Front row, left to right: Kevin Carmody, Sarah Thurin Rollin, Bruce Ritchie, Beth Parke, Marla Cone, JoAnn Valenti Center row, left to right: Mike Mansur, Don Corrigan, David Ropeik, Peter Fairley, Kathy Sagan, ID missing, Tom Meersman, ID missing, ID missing, Julie Edelman, Angela Swafford Back row, left to right: ID missing, Jay Letto, Chris Bowman, George Homsey, Russ Clemings, Gary Lee, Emilia Askari, Chris Rigel (now Bruggers), Gary Polakovic, Jim Bruggers, Noel Grove (Photo: SEJ)
EE’s Don Corrigan was in Boulder, Colorado, with SEJ when the organization debated its vision, mission and objectives. He has attended its annual conventions, which always are highlighted by field trips and a week-long intensive foray into nature to explore vital issues. He has been active with SEJ’s college teaching committees on environmental teaching and coursework. (Corrigan is pictured in the middle row – second from left.)
The Missouri Department of Natural Resources today named Mike Sutherland as director of its Division of State Parks.
Sutherland has served as acting division director since Nov. 15, when former Division Director Ben Ellis retired. Prior to that, Sutherland served as deputy division director since joining the department in June 2017.
Before joining the Department of Natural Resources, Sutherland served as policy director for a nonprofit organization focused on budget and tax policy. His additional previous experiences include serving as the executive director of the Boonslick Regional Planning Commission, a state representative and the Warren County assessor.
Ameren Missouri officials answered concerns about rates, fees, coal plants, green energy and climate change at a spirited public hearing in Sunset Hills City Hall on Jan. 16. The hearing was originally slated to take up the utility’s proposed rate changes.
Several residents were skeptical of the 0.03% monthly decrease Ameren Missouri is proposing in monthly bills that would translate into an average monthly decrease of about 3 cents. They said the decrease is far offset by hikes in fixed charges that the utility also is proposing.
Warren Wood, vice president of legislative and regulatory affairs for Ameren, said the rate decrease will provide a benefit to low-income residents who have poorly-insulated homes.
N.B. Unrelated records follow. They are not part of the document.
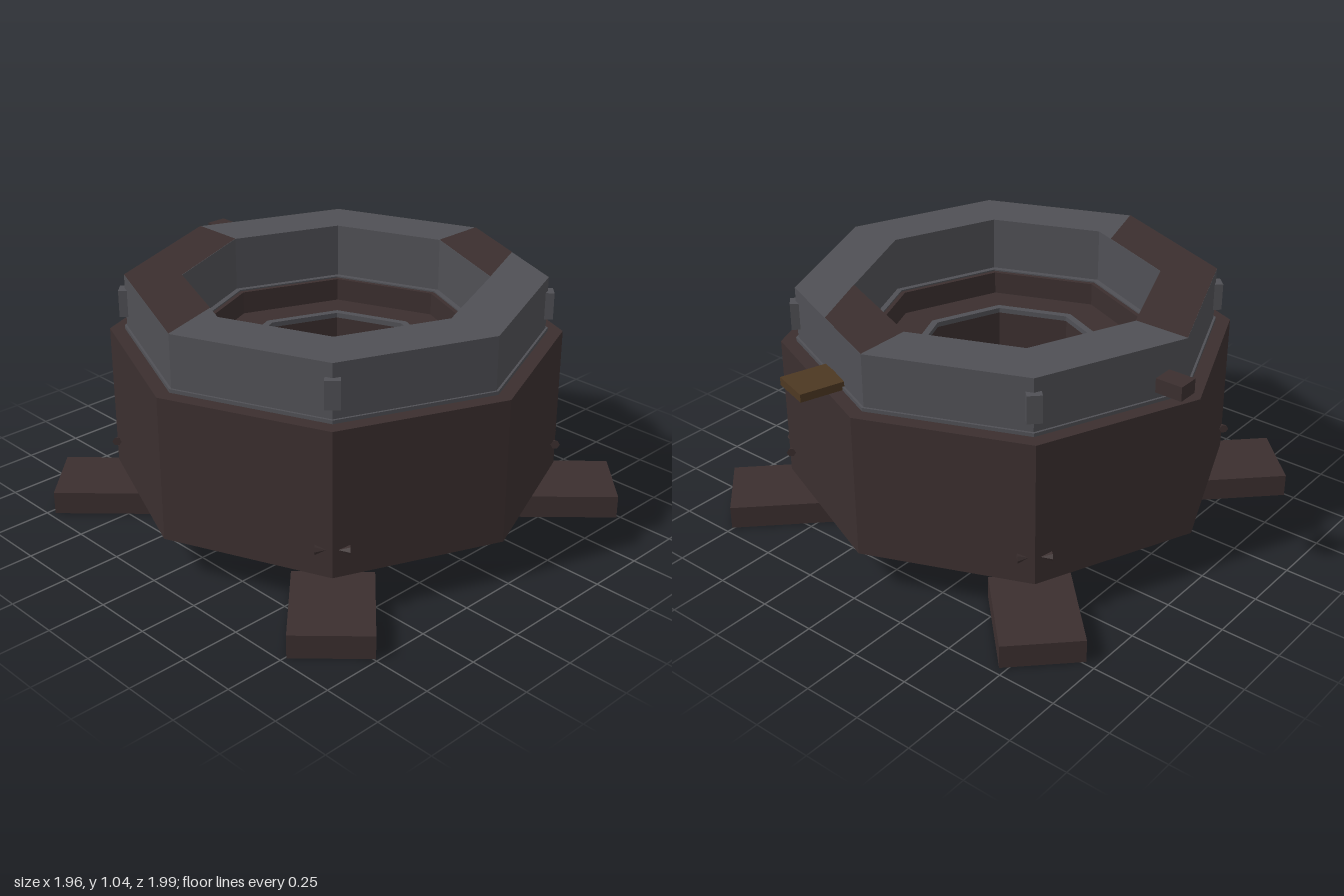
import * as THREE from 'three';

export function createModel() {
  const model = new THREE.Group();
  const brown = new THREE.MeshStandardMaterial({ color: 0x3b2f2f });
  const grey = new THREE.MeshStandardMaterial({ color: 0x505055 });
  const amber = new THREE.MeshStandardMaterial({ color: 0x4d3822 });
  brown.name = 'dark brown';
  grey.name = 'slate grey';
  amber.name = 'dull amber';

  // Everything octagonal shares one slightly offset centre
  const well = new THREE.Group();
  well.name = 'octagonalWell';
  well.position.set(-0.003, 0, 0.017);
  model.add(well);

  function add(parent, name, geometry, material, x = 0, y = 0, z = 0) {
    const mesh = new THREE.Mesh(geometry, material);
    mesh.name = name;
    mesh.position.set(x, y, z);
    parent.add(mesh);
    return mesh;
  }

  // Faceted eight-sided solid from a closed [radius, height] profile
  function octagon(profile) {
    const points = [...profile, profile[0]].map(([r, y]) => new THREE.Vector2(r, y));
    const geometry = new THREE.LatheGeometry(points, 8).toNonIndexed();
    geometry.computeVertexNormals();
    return geometry;
  }
  const ring = (inner, outer, bottom, top) =>
    octagon([[inner, bottom], [outer, bottom], [outer, top], [inner, top]]);

  // Main drum with narrow base, recessed floor and central shaft
  add(well, 'drum', octagon([
    [0.405, 0.03], [0.585, 0.03], [0.585, 0.18], [0.948, 0.18],
    [0.948, 0.8], [0.59, 0.8], [0.59, 0.7], [0.405, 0.7],
  ]), brown);

  // Upper ring and its trims
  add(well, 'upperRing', ring(0.635, 0.875, 0.79, 1.04), grey);
  add(well, 'outerLip', ring(0.86, 0.885, 0.79, 0.815), grey);
  add(well, 'innerLip', ring(0.61, 0.64, 0.79, 0.806), grey);
  add(well, 'shaftTrim', ring(0.4, 0.432, 0.69, 0.712), grey);

  // Brown panels lying on the ring top; corner k sits at k * 45 degrees from +x towards +z
  const corner = (k, r) => new THREE.Vector2(Math.cos(k * Math.PI / 4) * r, -Math.sin(k * Math.PI / 4) * r);
  const between = (k, r, t) => corner(k, r).lerp(corner(k + 1, r), t);
  const panels = {
    rearPanel: [corner(4, 0.875), corner(5, 0.875), corner(6, 0.875),
      corner(6, 0.635), corner(5, 0.635), between(4, 0.635, 0.2)],
    sidePanel: [corner(0, 0.635), corner(0, 0.875), between(0, 0.875, 0.52), corner(1, 0.635)],
  };
  for (const [name, points] of Object.entries(panels)) {
    const geometry = new THREE.ShapeGeometry(new THREE.Shape(points));
    geometry.rotateX(-Math.PI / 2);
    add(well, name, geometry, brown, 0, 1.0415, 0);
  }

  // Foot, clamp and a pair of studs on each diagonal
  for (let i = 0; i < 4; i++) {
    const arm = new THREE.Group();
    arm.name = 'diagonal' + (i + 1);
    arm.rotation.y = Math.PI / 4 + i * Math.PI / 2;
    well.add(arm);
    add(arm, 'foot', new THREE.BoxGeometry(0.33, 0.1, 0.437), brown, 0, 0.05, 0.992);
    add(arm, 'clamp', new THREE.BoxGeometry(0.06, 0.117, 0.052), grey, 0, 0.922, 0.873);
    for (const side of [-1, 1]) {
      const cone = new THREE.ConeGeometry(0.02, 0.045, 6).toNonIndexed();
      cone.computeVertexNormals();
      const stud = add(arm, 'stud', cone, brown, side * 0.045, 0.3, 0.94);
      stud.rotation.z = side * Math.PI / 2;
    }
  }

  // Side shelf and the small block hovering behind
  add(model, 'shelf', new THREE.BoxGeometry(0.2, 0.035, 0.173), amber, 0.861, 0.818, 0.298)
    .rotation.y = -0.3;
  add(model, 'rearBlock', new THREE.BoxGeometry(0.09, 0.06, 0.115), brown, 0.205, 0.953, -0.943);

  return model;
}
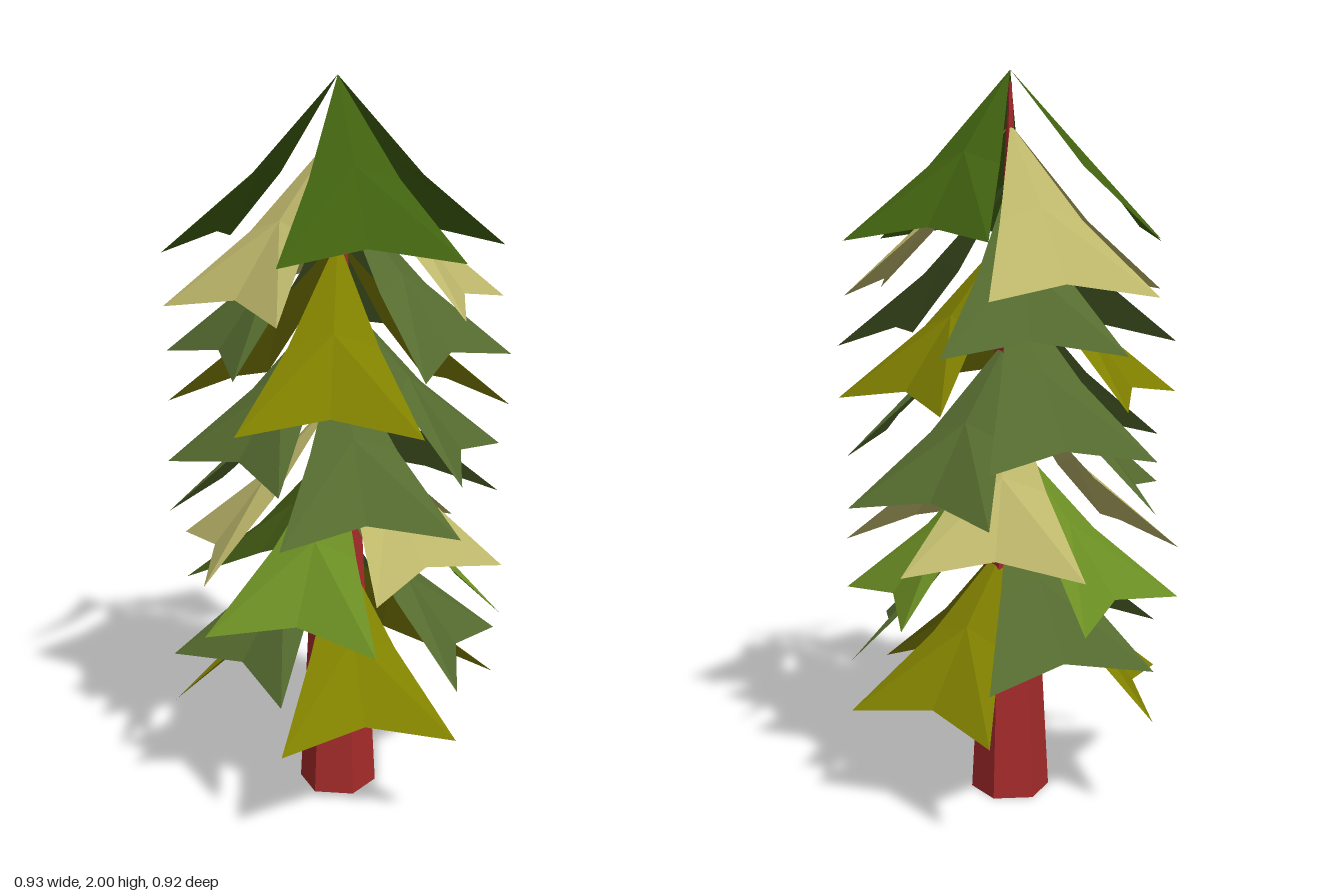
import * as THREE from 'three';

const RAD = Math.PI / 180;

// One drooping bough: a point at the trunk, a bent middle row and two outer tips with a notch between.
// Points are [radius, angle from the bough's centre line in degrees, drop below the apex].
function boughGeometry() {
  const points = [
    [0, 0, 0],
    [0.234, -30, 0.255], [0.2, 0, 0.22], [0.234, 30, 0.255],
    [0.468, -30, 0.445], [0.347, 0, 0.41], [0.468, 30, 0.445],
  ];
  const positions = points.flatMap(([r, a, drop]) => [r * Math.cos(a * RAD), -drop, -r * Math.sin(a * RAD)]);
  const geometry = new THREE.BufferGeometry();
  geometry.setAttribute('position', new THREE.Float32BufferAttribute(positions, 3));
  geometry.setIndex([0, 1, 2, 0, 2, 3, 1, 4, 2, 4, 5, 2, 2, 5, 6, 2, 6, 3]);
  geometry.computeVertexNormals();
  return geometry;
}

function foliageMaterial(color) {
  return new THREE.MeshStandardMaterial({ color, flatShading: true, side: THREE.DoubleSide });
}

export function createModel() {
  const tree = new THREE.Group();
  tree.name = 'tree';

  // Six-sided tapering trunk
  const trunk = new THREE.Mesh(
    new THREE.CylinderGeometry(0.004, 0.11, 1.97, 6),
    new THREE.MeshStandardMaterial({ color: 0xa52a2a, flatShading: true })
  );
  trunk.name = 'trunk';
  trunk.position.y = 0.985;
  trunk.rotation.y = 30 * RAD;
  tree.add(trunk);

  const deepGreen = foliageMaterial(0x40610f);
  const khaki = foliageMaterial(0xbdb76b);
  const mossGreen = foliageMaterial(0x556b2f);
  const olive = foliageMaterial(0x808000);
  const leafGreen = foliageMaterial(0x6b8e23);

  // Layers from top to bottom: colour and heading of the first bough
  const layers = [
    [deepGreen, 48.8], [khaki, 108.8],
    [mossGreen, 93.8], [olive, 33.8],
    [mossGreen, 108.8], [mossGreen, 48.8],
    [khaki, 78.8], [leafGreen, 18.8],
    [mossGreen, 108.8], [olive, 48.8],
  ];
  const geometry = boughGeometry();
  layers.forEach(([material, heading], i) => {
    const layer = new THREE.Group();
    layer.name = `foliageLayer${i + 1}`;
    layer.position.y = 2 - i * 0.14;
    for (let k = 0; k < 3; k++) {
      const bough = new THREE.Mesh(geometry, material);
      bough.name = 'bough';
      bough.rotation.y = (heading + k * 120) * RAD;
      layer.add(bough);
    }
    tree.add(layer);
  });

  return tree;
}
They require more electricity use as a result, so a rate decrease has more impact than the fixed fee hike.
“We are proposing to drop rates for a decrease in electric service revenues by approximately $800,000,” said Wood. “We are glad to continue to see our rates be more than 20% below Midwest and national averages.”
Missouri House Communications, a nonpartisan state government office, has released information about a new Legacy Waste Caucus that will focus on Missouri’s nuclear waste issues.
Missouri has had nuclear waste issues for decades, like the West Lake Landfill in Bridgeton and Cold Water Creek area in St. Louis’ North County. Grassroots efforts have been spotlighting the issues for a number of years. The Just Moms STL is one of those groups and has been working to bring awareness to the West Lake Landfill and the adverse effects the illegally dumped nuclear waste has had on the local community.
The video below shows the members of the Caucus and explains what the focus of the group will be.